Art and science might not seem like natural bedfellows but there have been several initiatives in recent years to merge science communication with creative endeavours. Recently one of these cross-disciplinary endeavours, SunSpaceArt, found a home in the medieval surroundings of Ely Cathedral in Cambridgeshire.
Funded by STFC, SunSpaceArt (SSA) was part of the Ely Cathedral Science Festival, which ran from May 18 to June 9 with the theme ‘The Sky’s the Limit’. The exhibition showcased the work of Helen Schell – a Sunderland-based artist and SSA team member who specialises in large space exploration-themed art projects, often focussing on the Moon and the Sun.
The ‘Moon Rocket’ measures more than 10 metres in height and uses geometric shapes to represent the Saturn V Moon rocket
(Credit: Helen Schell)
The ‘Sky’s the Limit’ theme was selected by Ely Cathedral to celebrate the 50th anniversary of the Apollo Moon landing and Helen Schell’s exhibit, titled ‘Moon-shot: Woman on the Moon’, was a natural fit.
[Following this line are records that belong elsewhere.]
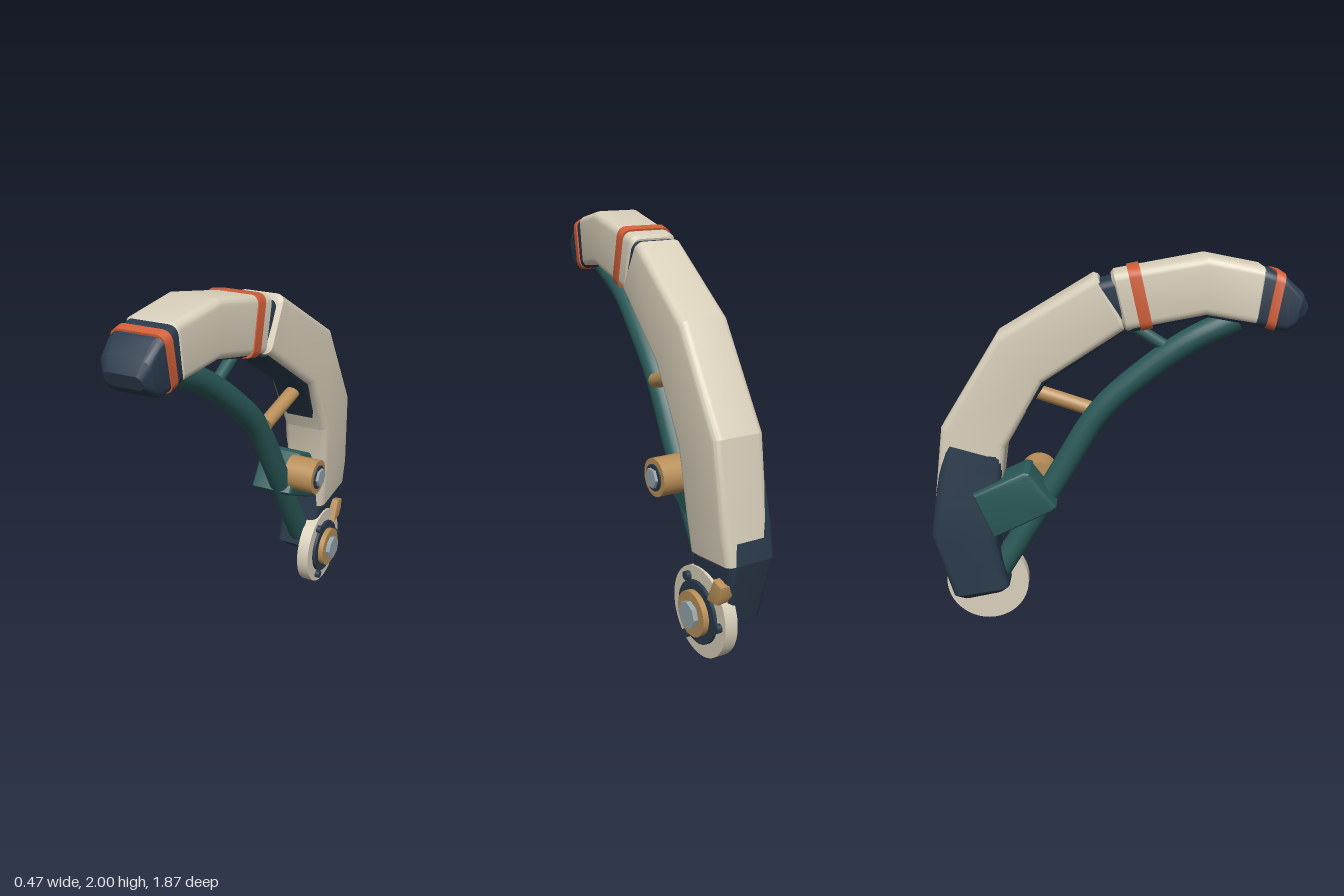
import * as THREE from 'three';
import { toCreasedNormals } from 'three/addons/utils/BufferGeometryUtils.js';

const mat = (name, color) => {
  const m = new THREE.MeshStandardMaterial({ color });
  m.name = name;
  return m;
};

const lerp = (a, b, f) => a.map((v, k) => v + (b[k] - v) * f);

// A section is [inner z, inner y, outer z, outer y, x min, x max]
function shrink(s, b) {
  const len = Math.hypot(s[2] - s[0], s[3] - s[1]);
  const dz = (s[2] - s[0]) / len * b, dy = (s[3] - s[1]) / len * b;
  return [s[0] + dz, s[1] + dy, s[2] - dz, s[3] - dy, s[4] + b, s[5] - b];
}

// Rounded rectangle ring of one section
function ring(s, r) {
  const [iz, iy, oz, oy, x0, x1] = s;
  const hx = (x1 - x0) / 2, hv = Math.hypot(oz - iz, oy - iy) / 2;
  const vz = (oz - iz) / 2 / hv, vy = (oy - iy) / 2 / hv;
  const rr = Math.min(r, hx * 0.9, hv * 0.9);
  const pts = [];
  [[1, 1], [-1, 1], [-1, -1], [1, -1]].forEach(([sx, sv], c) => {
    for (let k = 0; k <= 4; k++) {
      const a = (c + k / 4) * Math.PI / 2;
      const u = sx * (hx - rr) + rr * Math.cos(a);
      const v = sv * (hv - rr) + rr * Math.sin(a);
      pts.push([(x0 + x1) / 2 + u, (iy + oy) / 2 + vy * v, (iz + oz) / 2 + vz * v]);
    }
  });
  return pts;
}

// Closed loft through rounded sections, with bevelled ends
function loft(sections, r = 0.04, bevel = 0.015) {
  let list = sections;
  if (bevel) {
    const n = sections.length;
    const gap = (a, b) => Math.hypot(a[0] + a[2] - b[0] - b[2], a[1] + a[3] - b[1] - b[3]) / 2;
    const [s0, s1, e1, e0] = [sections[0], sections[1], sections[n - 2], sections[n - 1]];
    list = [shrink(s0, bevel), lerp(s0, s1, bevel / gap(s0, s1)), ...sections.slice(1, -1),
      lerp(e0, e1, bevel / gap(e0, e1)), shrink(e0, bevel)];
  }
  const pos = [], idx = [], N = 20;
  list.forEach(s => pos.push(...ring(s, r).flat()));
  for (let i = 0; i < list.length - 1; i++) {
    for (let j = 0; j < N; j++) {
      const k = (j + 1) % N, a = i * N + j, b = i * N + k, c = b + N, d = a + N;
      idx.push(a, b, c, a, c, d);
    }
  }
  const last = (list.length - 1) * N;
  for (let j = 1; j < N - 1; j++) {
    idx.push(0, j + 1, j, last, last + j, last + j + 1);
  }
  const g = new THREE.BufferGeometry();
  g.setAttribute('position', new THREE.Float32BufferAttribute(pos, 3));
  g.setIndex(idx);
  return toCreasedNormals(g, 0.42);
}

export function createModel() {
  const root = new THREE.Group();
  root.name = 'curvedArm';
  const ivory = mat('ivory', 0xd9d0bb), navy = mat('navy', 0x2a3a4b), teal = mat('teal', 0x2a5a59);
  const tan = mat('tan', 0xb98f58), orange = mat('orange', 0xd2603a), steel = mat('steel', 0x98a5ab);

  const add = (name, geometry, material) => {
    const m = new THREE.Mesh(geometry, material);
    m.name = name;
    root.add(m);
    return m;
  };

  // Disc or bolt whose axis runs along x
  const disc = (name, material, z, y, r, x0, x1, sides = 36) => {
    const g = toCreasedNormals(new THREE.CylinderGeometry(r, r, x1 - x0, sides), 0.5);
    g.rotateZ(-Math.PI / 2);
    add(name, g, material).position.set((x0 + x1) / 2, y, z);
  };

  // Straight round rod between two points
  const rod = (name, material, a, b, r) => {
    const p = new THREE.Vector3(...a), d = new THREE.Vector3(...b).sub(p);
    const m = add(name, toCreasedNormals(new THREE.CylinderGeometry(r, r, d.length(), 20), 0.5), material);
    m.position.copy(p).addScaledVector(d, 0.5);
    m.quaternion.setFromUnitVectors(new THREE.Vector3(0, 1, 0), d.normalize());
  };

  // Bevelled plate from a side outline of [z, y] points, spanning x0 to x1
  const plate = (name, material, outline, x0, x1, b) => {
    const shape = new THREE.Shape(outline.map(([z, y]) => new THREE.Vector2(-z, y)));
    const g = new THREE.ExtrudeGeometry(shape, {
      depth: x1 - x0 - 2 * b, bevelThickness: b, bevelSize: b, bevelOffset: -b, bevelSegments: 3,
    });
    g.rotateY(Math.PI / 2).translate(x0 + b, 0, 0);
    add(name, toCreasedNormals(g, 0.5), material);
  };

  // Inner core, showing at the foot, the underside and the joint
  add('lowerCore', loft([
    [-0.53, 0.24, -0.82, 0.18, -0.11, 0.09],
    [-0.59, 0.50, -0.932, 0.56, -0.11, 0.135],
    [-0.575, 0.72, -0.905, 0.73, -0.105, 0.15],
    [-0.535, 1.03, -0.84, 1.12, -0.07, 0.165],
    [-0.327, 1.352, -0.555, 1.585, -0.06, 0.165],
    [0.08, 1.635, -0.05, 1.88, -0.10, 0.125],
  ], 0.04, 0.03), navy);
  add('upperCore', loft([
    [0.10, 1.635, -0.06, 1.87, -0.125, 0.115],
    [0.12, 1.635, 0.06, 1.905, -0.135, 0.105],
    [0.457, 1.712, 0.457, 1.985, -0.175, 0.08],
    [0.70, 1.674, 0.735, 1.942, -0.218, 0.04],
    [0.77, 1.66, 0.80, 1.92, -0.22, 0.037],
  ], 0.04, 0), navy);

  // Outer shells
  add('lowerShell', loft([
    [-0.596, 0.50, -0.93, 0.545, -0.085, 0.15],
    [-0.572, 0.72, -0.91, 0.71, -0.08, 0.17],
    [-0.53, 1.03, -0.856, 1.135, -0.075, 0.188],
    [-0.335, 1.362, -0.564, 1.603, -0.07, 0.188],
    [0.078, 1.645, -0.068, 1.905, -0.115, 0.137],
  ]), ivory);
  add('upperShell', loft([
    [0.07, 1.635, 0.0, 1.913, -0.137, 0.122],
    [0.457, 1.72, 0.457, 2.0, -0.185, 0.095],
    [0.70, 1.68, 0.735, 1.95, -0.222, 0.045],
  ]), ivory);

  // Orange bands and the blunt tip
  add('rearBand', loft([
    [0.149, 1.64, 0.08, 1.938, -0.155, 0.125],
    [0.207, 1.653, 0.138, 1.95, -0.162, 0.12],
  ], 0.045, 0), orange);
  add('frontBand', loft([
    [0.732, 1.668, 0.775, 1.936, -0.231, 0.047],
    [0.772, 1.655, 0.817, 1.923, -0.236, 0.041],
  ], 0.045, 0), orange);
  add('tip', loft([
    [0.765, 1.662, 0.81, 1.916, -0.23, 0.036],
    [0.835, 1.655, 0.832, 1.90, -0.235, 0.03],
    [0.865, 1.672, 0.905, 1.835, -0.23, 0.024],
    [0.91, 1.708, 0.935, 1.775, -0.20, -0.005],
  ], 0.04, 0), navy);

  // Curved lower tube with closed ends, and its struts
  const path = new THREE.CatmullRomCurve3([
    [-0.06, 1.69, 0.615], [-0.05, 1.585, 0.40], [-0.025, 1.435, 0.19], [0, 1.21, -0.05],
    [0.01, 0.89, -0.25], [0.01, 0.58, -0.435], [0.01, 0.23, -0.65],
  ].map(p => new THREE.Vector3(...p)));
  add('lowerTube', new THREE.TubeGeometry(path, 60, 0.062, 20), teal);
  [0, 1].forEach(t => {
    const p = path.getPoint(t), out = path.getTangent(t).multiplyScalar(t ? 0.004 : -0.004);
    rod('tubeEnd', teal, p.toArray(), p.clone().add(out).toArray(), 0.062);
  });
  rod('upperStrut', teal, [-0.035, 1.54, 0.29], [-0.02, 1.70, 0.03], 0.03);
  rod('middleStrut', tan, [0.035, 1.207, -0.085], [0.06, 1.315, -0.43], 0.038);

  // Bracket and its pivot
  plate('bracket', teal, [[-0.275, 0.735], [-0.41, 0.92], [-0.44, 0.922], [-0.70, 0.80],
    [-0.60, 0.565], [-0.29, 0.715]], -0.147, 0.092, 0.02);
  disc('pivotBarrel', tan, -0.38, 0.82, 0.095, 0.05, 0.213);
  disc('pivotRing', navy, -0.38, 0.82, 0.066, 0.2, 0.219);
  disc('pivotBolt', steel, -0.38, 0.82, 0.05, 0.2, 0.234, 6);

  // Foot wheel with hub and three bolts
  const wz = -0.668, wy = 0.224;
  disc('wheel', ivory, wz, wy, 0.223, 0.068, 0.135, 48);
  disc('wheelRing', navy, wz, wy, 0.155, 0.12, 0.152);
  disc('hub', tan, wz, wy, 0.112, 0.13, 0.182);
  disc('hubBolt', steel, wz, wy, 0.068, 0.16, 0.207, 8);
  for (let k = 0; k < 3; k++) {
    const a = Math.PI + k * Math.PI * 2 / 3;
    disc('wheelBolt', navy, wz + 0.177 * Math.cos(a), wy + 0.177 * Math.sin(a), 0.022, 0.12, 0.16, 12);
  }

  // Small clip above the wheel
  plate('clip', tan, [[-0.818, 0.462], [-0.882, 0.445], [-0.877, 0.392], [-0.85, 0.345],
    [-0.765, 0.335], [-0.787, 0.392]], 0.08, 0.16, 0.008);

  return root;
}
The exhibition is made up of bold geometric paintings that incorporate optical effects and illusions designed to mimic the quirks of the lunar environment along with dramatic costumes depicting ideas of past, present and future lunar exploration. The clothing makes use of fluorescent and reflective materials (inspired by the natural glass that is formed when meteorite impacts melt lunar dust). The idea being that, when photographed, they look different from how they look to the naked eye. Clothing on show included ‘The Moon Rocket Dress’, ‘Beam Dress’, and ‘Midnight on the Moon.
The exhibit was shown along work by artist Luke Jerram (titled ‘Museum of the Moon’), Moon rocks from STFC’s ‘Borrow the Moon’ scheme, space suits and other space objects, as well as a variety of talks and events.
Artwork created during workshops by local school children from Soham Village Collage
(Credit: Helen Schell)
Together with SunSpaceArt organiser, Dr Helen Mason (a solar physicist from Cambridge University and STFC Fellow), Helen Schell led several public activities including a large Moon Village themed drop-in workshop, ‘A Night at the Cathedral’ and a family-orientated workshop about the Moon with three local schools. The workshops, which were partially funded by STFC, were well attended by teachers, parents and children and many of the visitors left stimulated, happy, and with lots of STFC leaflets and booklets about the Moon.
Last updated: 20 June 2019